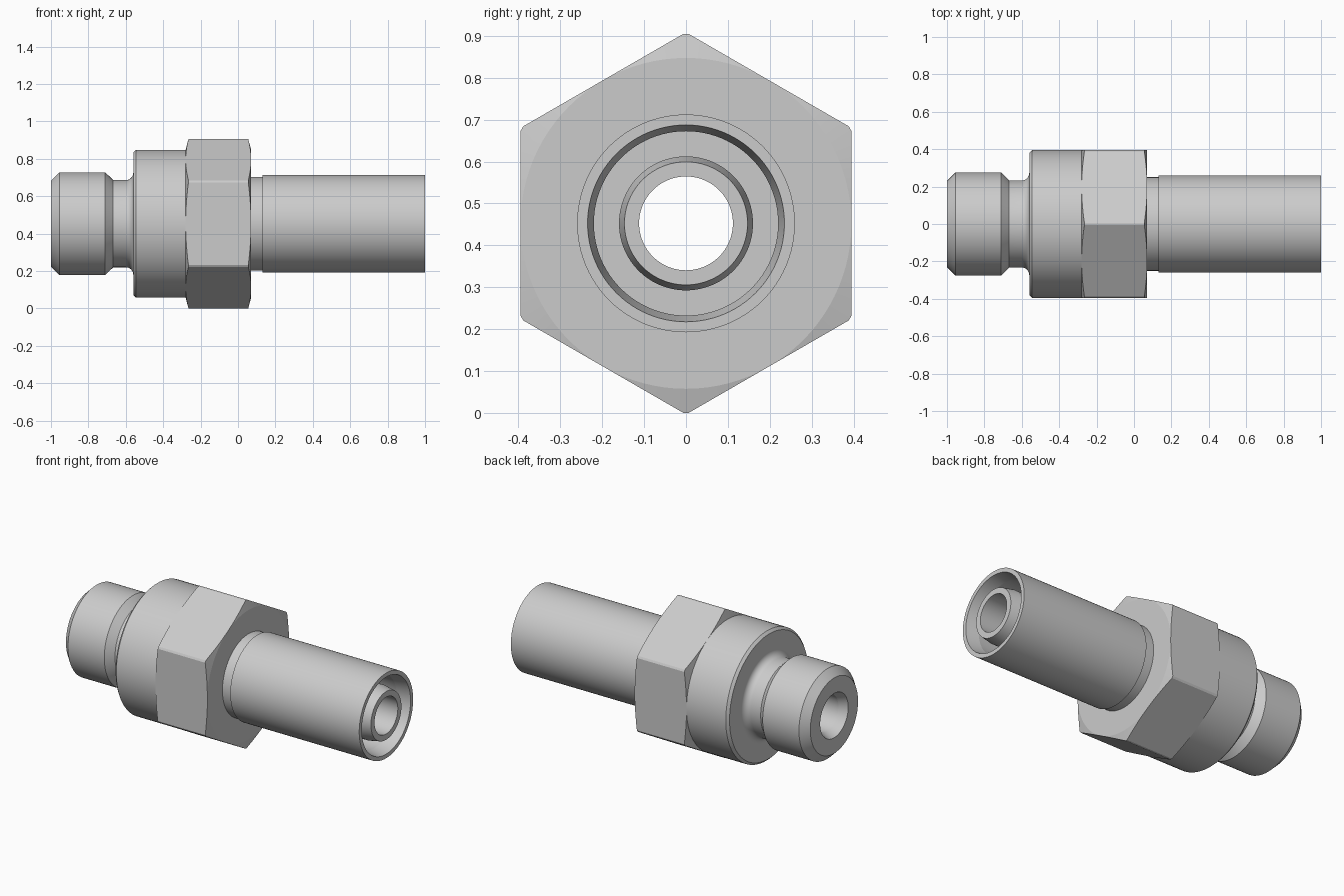
import bpy, bmesh, math
from mathutils import Vector

if "Cube" in bpy.data.objects:
    bpy.data.objects.remove(bpy.data.objects["Cube"], do_unlink=True)

AXIS_Z = 0.4525
SEGMENTS = 96

steel = bpy.data.materials.new("brushed grey steel")
steel.use_nodes = True
steel.diffuse_color = (0.6, 0.6, 0.6, 1)
steel.node_tree.nodes["Principled BSDF"].inputs["Base Color"].default_value = (0.6, 0.6, 0.6, 1)


def add_object(name, bm):
    bmesh.ops.recalc_face_normals(bm, faces=bm.faces)
    mesh = bpy.data.meshes.new(name)
    bm.to_mesh(mesh)
    bm.free()
    mesh.materials.append(steel)
    obj = bpy.data.objects.new(name, mesh)
    bpy.context.collection.objects.link(obj)
    obj.location.z = AXIS_Z
    return obj


def lathe(name, profile):
    """Spin a closed (x, radius) outline about the x axis."""
    bm = bmesh.new()
    verts = [bm.verts.new((x, 0, r)) for x, r in profile]
    edges = [bm.edges.new((v, verts[i - 1])) for i, v in enumerate(verts)]
    bmesh.ops.spin(bm, geom=verts + edges, cent=(0, 0, 0), axis=(1, 0, 0),
                   angle=math.tau, steps=SEGMENTS, use_duplicate=False)
    bmesh.ops.remove_doubles(bm, verts=bm.verts, dist=1e-5)
    return add_object(name, bm)


def smooth(obj):
    bpy.ops.object.select_all(action='DESELECT')
    obj.select_set(True)
    bpy.context.view_layer.objects.active = obj
    bpy.ops.object.shade_smooth_by_angle(angle=math.radians(9))


# Concave fillet between neck and shoulder
fillet = [(-0.60 + 0.04 * math.sin(a), 0.273 - 0.04 * math.cos(a))
          for a in (math.pi / 2 * i / 12 for i in range(13))]

# Turned body: threaded end, neck, collar, groove, tube, recess and through bore
body = lathe("fitting_body", [
    (-1, 0.135), (-1, 0.23), (-0.955, 0.275), (-0.71, 0.275), (-0.667, 0.233),
    *fillet,
    (-0.56, 0.38), (-0.545, 0.395), (-0.28, 0.395), (-0.28, 0.25),
    (0.13, 0.25), (0.13, 0.26), (1, 0.26),
    (1, 0.235), (0.92, 0.22), (0.3, 0.22), (0.3, 0.16), (0.93, 0.16), (1, 0.147),
    (1, 0.112), (-0.95, 0.112),
])
smooth(body)

# Hexagon nut section, corners trimmed by a chamfered ring
nut = lathe("hexagon_nut", [
    (-0.28, 0.245), (-0.28, 0.395), (-0.265, 0.4525),
    (0.055, 0.4525), (0.07, 0.395), (0.07, 0.245),
])
bm = bmesh.new()
radius = 0.395 / math.cos(math.pi / 6)
corners = [(radius * math.sin(k * math.pi / 3), radius * math.cos(k * math.pi / 3)) for k in range(6)]
base = bm.faces.new([bm.verts.new((-0.4, y, z)) for y, z in corners])
top = bmesh.ops.extrude_face_region(bm, geom=[base])["geom"]
bmesh.ops.translate(bm, vec=Vector((0.6, 0, 0)),
                    verts=[g for g in top if isinstance(g, bmesh.types.BMVert)])
cutter = add_object("hexagon_cutter", bm)

trim = nut.modifiers.new("hexagon", 'BOOLEAN')
trim.operation = 'INTERSECT'
trim.solver = 'EXACT'
trim.object = cutter
bpy.context.view_layer.update()
bpy.context.view_layer.objects.active = nut
nut.select_set(True)
bpy.ops.object.modifier_apply(modifier=trim.name)
bpy.data.objects.remove(cutter, do_unlink=True)
smooth(nut)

+---+

Assignment:
What you give back should be exactly the lines of the data above from the line with "AXIS_Z = 0.4525" through the line with "edges = [bm.edges.new((v, verts[i", both of those included, and nothing more.

Solution to this exercise:
AXIS_Z = 0.4525
SEGMENTS = 96

steel = bpy.data.materials.new("brushed grey steel")
steel.use_nodes = True
steel.diffuse_color = (0.6, 0.6, 0.6, 1)
steel.node_tree.nodes["Principled BSDF"].inputs["Base Color"].default_value = (0.6, 0.6, 0.6, 1)


def add_object(name, bm):
    bmesh.ops.recalc_face_normals(bm, faces=bm.faces)
    mesh = bpy.data.meshes.new(name)
    bm.to_mesh(mesh)
    bm.free()
    mesh.materials.append(steel)
    obj = bpy.data.objects.new(name, mesh)
    bpy.context.collection.objects.link(obj)
    obj.location.z = AXIS_Z
    return obj


def lathe(name, profile):
    """Spin a closed (x, radius) outline about the x axis."""
    bm = bmesh.new()
    verts = [bm.verts.new((x, 0, r)) for x, r in profile]
    edges = [bm.edges.new((v, verts[i - 1])) for i, v in enumerate(verts)]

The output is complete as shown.